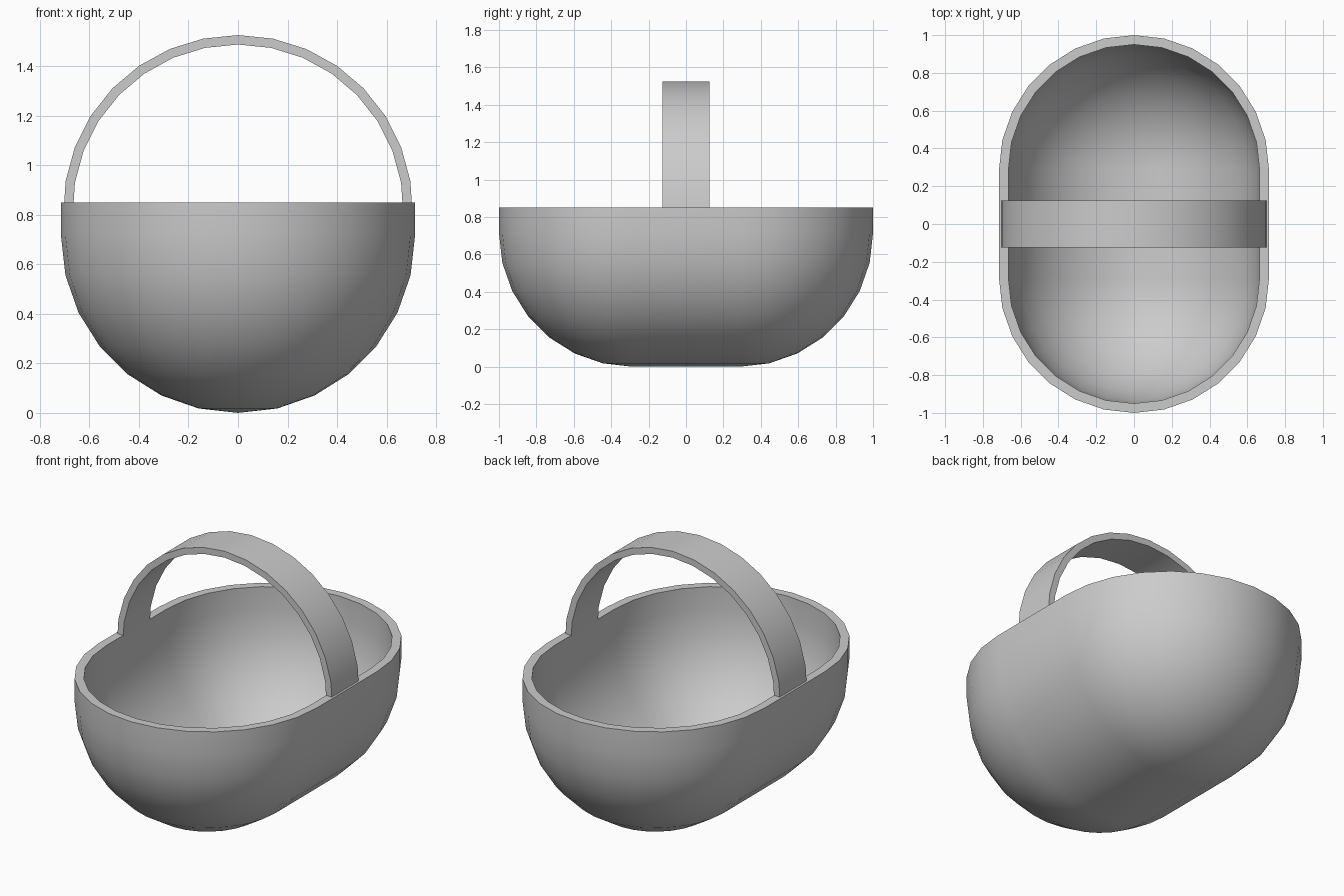
import bpy
import bmesh
from math import sin, cos, pi, radians

cube = bpy.data.objects.get("Cube")
if cube:
    bpy.data.objects.remove(cube, do_unlink=True)

grey = bpy.data.materials.new("light_grey")
grey.use_nodes = True
colour = (0.6, 0.6, 0.6, 1)
grey.diffuse_color = colour
grey.node_tree.nodes["Principled BSDF"].inputs["Base Color"].default_value = colour


def loft(name, rings, caps=False):
    """Skin a list of closed rings and shade the result."""
    bm = bmesh.new()
    rows = [[bm.verts.new(p) for p in ring] for ring in rings]
    n = len(rows[0])
    for a, b in zip(rows, rows[1:]):
        for i in range(n):
            j = (i + 1) % n
            bm.faces.new((a[i], a[j], b[j], b[i]))
    if caps:
        bm.faces.new(rows[0])
        bm.faces.new(rows[-1])
    bmesh.ops.remove_doubles(bm, verts=bm.verts, dist=0.0005)
    bmesh.ops.recalc_face_normals(bm, faces=bm.faces)
    mesh = bpy.data.meshes.new(name)
    bm.to_mesh(mesh)
    bm.free()
    obj = bpy.data.objects.new(name, mesh)
    bpy.context.collection.objects.link(obj)
    mesh.materials.append(grey)
    bpy.ops.object.select_all(action="DESELECT")
    obj.select_set(True)
    bpy.context.view_layer.objects.active = obj
    bpy.ops.object.shade_smooth_by_angle(angle=radians(30))
    return obj


# Basket bowl: half a capsule lying along y, with a short upright rim
RADIUS, WALL, STRAIGHT, RIM_Z, STEPS = 0.715, 0.05, 0.285, 0.85, 7


def stadium(r, z):
    ring = []
    for side in (1, -1):
        for i in range(2 * STEPS + 1):
            a = pi * i / (2 * STEPS)
            ring.append((side * r * cos(a), side * (r * sin(a) + STRAIGHT), z))
    return ring


def shell(r):
    quarter = [i * pi / 2 / STEPS for i in range(STEPS + 1)]
    rings = [stadium(r * sin(a), RADIUS - r * cos(a)) for a in quarter]
    return rings + [stadium(r, RIM_Z)]


loft("basket_bowl", shell(RADIUS) + shell(RADIUS - WALL)[::-1])

# Handle: a flat band arched from rim to rim, its ends sunk in the wall
OUTER, INNER, HALF_WIDTH, CENTRE_Z = 0.706, 0.668, 0.125, 0.82
arch = []
for i in range(-8, 9):
    a = radians(11.5 * i)
    arch.append([(r * sin(a), y, CENTRE_Z + r * cos(a))
                 for r, y in ((OUTER, -HALF_WIDTH), (OUTER, HALF_WIDTH),
                              (INNER, HALF_WIDTH), (INNER, -HALF_WIDTH))])
loft("basket_handle", arch, caps=True)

++++++++++++++++++++

** Task prompt **
Before you return the listing exactly, strip out its pictures.

** Completed task **
import bpy
import bmesh
from math import sin, cos, pi, radians

cube = bpy.data.objects.get("Cube")
if cube:
    bpy.data.objects.remove(cube, do_unlink=True)

grey = bpy.data.materials.new("light_grey")
grey.use_nodes = True
colour = (0.6, 0.6, 0.6, 1)
grey.diffuse_color = colour
grey.node_tree.nodes["Principled BSDF"].inputs["Base Color"].default_value = colour


def loft(name, rings, caps=False):
    """Skin a list of closed rings and shade the result."""
    bm = bmesh.new()
    rows = [[bm.verts.new(p) for p in ring] for ring in rings]
    n = len(rows[0])
    for a, b in zip(rows, rows[1:]):
        for i in range(n):
            j = (i + 1) % n
            bm.faces.new((a[i], a[j], b[j], b[i]))
    if caps:
        bm.faces.new(rows[0])
        bm.faces.new(rows[-1])
    bmesh.ops.remove_doubles(bm, verts=bm.verts, dist=0.0005)
    bmesh.ops.recalc_face_normals(bm, faces=bm.faces)
    mesh = bpy.data.meshes.new(name)
    bm.to_mesh(mesh)
    bm.free()
    obj = bpy.data.objects.new(name, mesh)
    bpy.context.collection.objects.link(obj)
    mesh.materials.append(grey)
    bpy.ops.object.select_all(action="DESELECT")
    obj.select_set(True)
    bpy.context.view_layer.objects.active = obj
    bpy.ops.object.shade_smooth_by_angle(angle=radians(30))
    return obj


# Basket bowl: half a capsule lying along y, with a short upright rim
RADIUS, WALL, STRAIGHT, RIM_Z, STEPS = 0.715, 0.05, 0.285, 0.85, 7


def stadium(r, z):
    ring = []
    for side in (1, -1):
        for i in range(2 * STEPS + 1):
            a = pi * i / (2 * STEPS)
            ring.append((side * r * cos(a), side * (r * sin(a) + STRAIGHT), z))
    return ring


def shell(r):
    quarter = [i * pi / 2 / STEPS for i in range(STEPS + 1)]
    rings = [stadium(r * sin(a), RADIUS - r * cos(a)) for a in quarter]
    return rings + [stadium(r, RIM_Z)]


loft("basket_bowl", shell(RADIUS) + shell(RADIUS - WALL)[::-1])

# Handle: a flat band arched from rim to rim, its ends sunk in the wall
OUTER, INNER, HALF_WIDTH, CENTRE_Z = 0.706, 0.668, 0.125, 0.82
arch = []
for i in range(-8, 9):
    a = radians(11.5 * i)
    arch.append([(r * sin(a), y, CENTRE_Z + r * cos(a))
                 for r, y in ((OUTER, -HALF_WIDTH), (OUTER, HALF_WIDTH),
                              (INNER, HALF_WIDTH), (INNER, -HALF_WIDTH))])
loft("basket_handle", arch, caps=True)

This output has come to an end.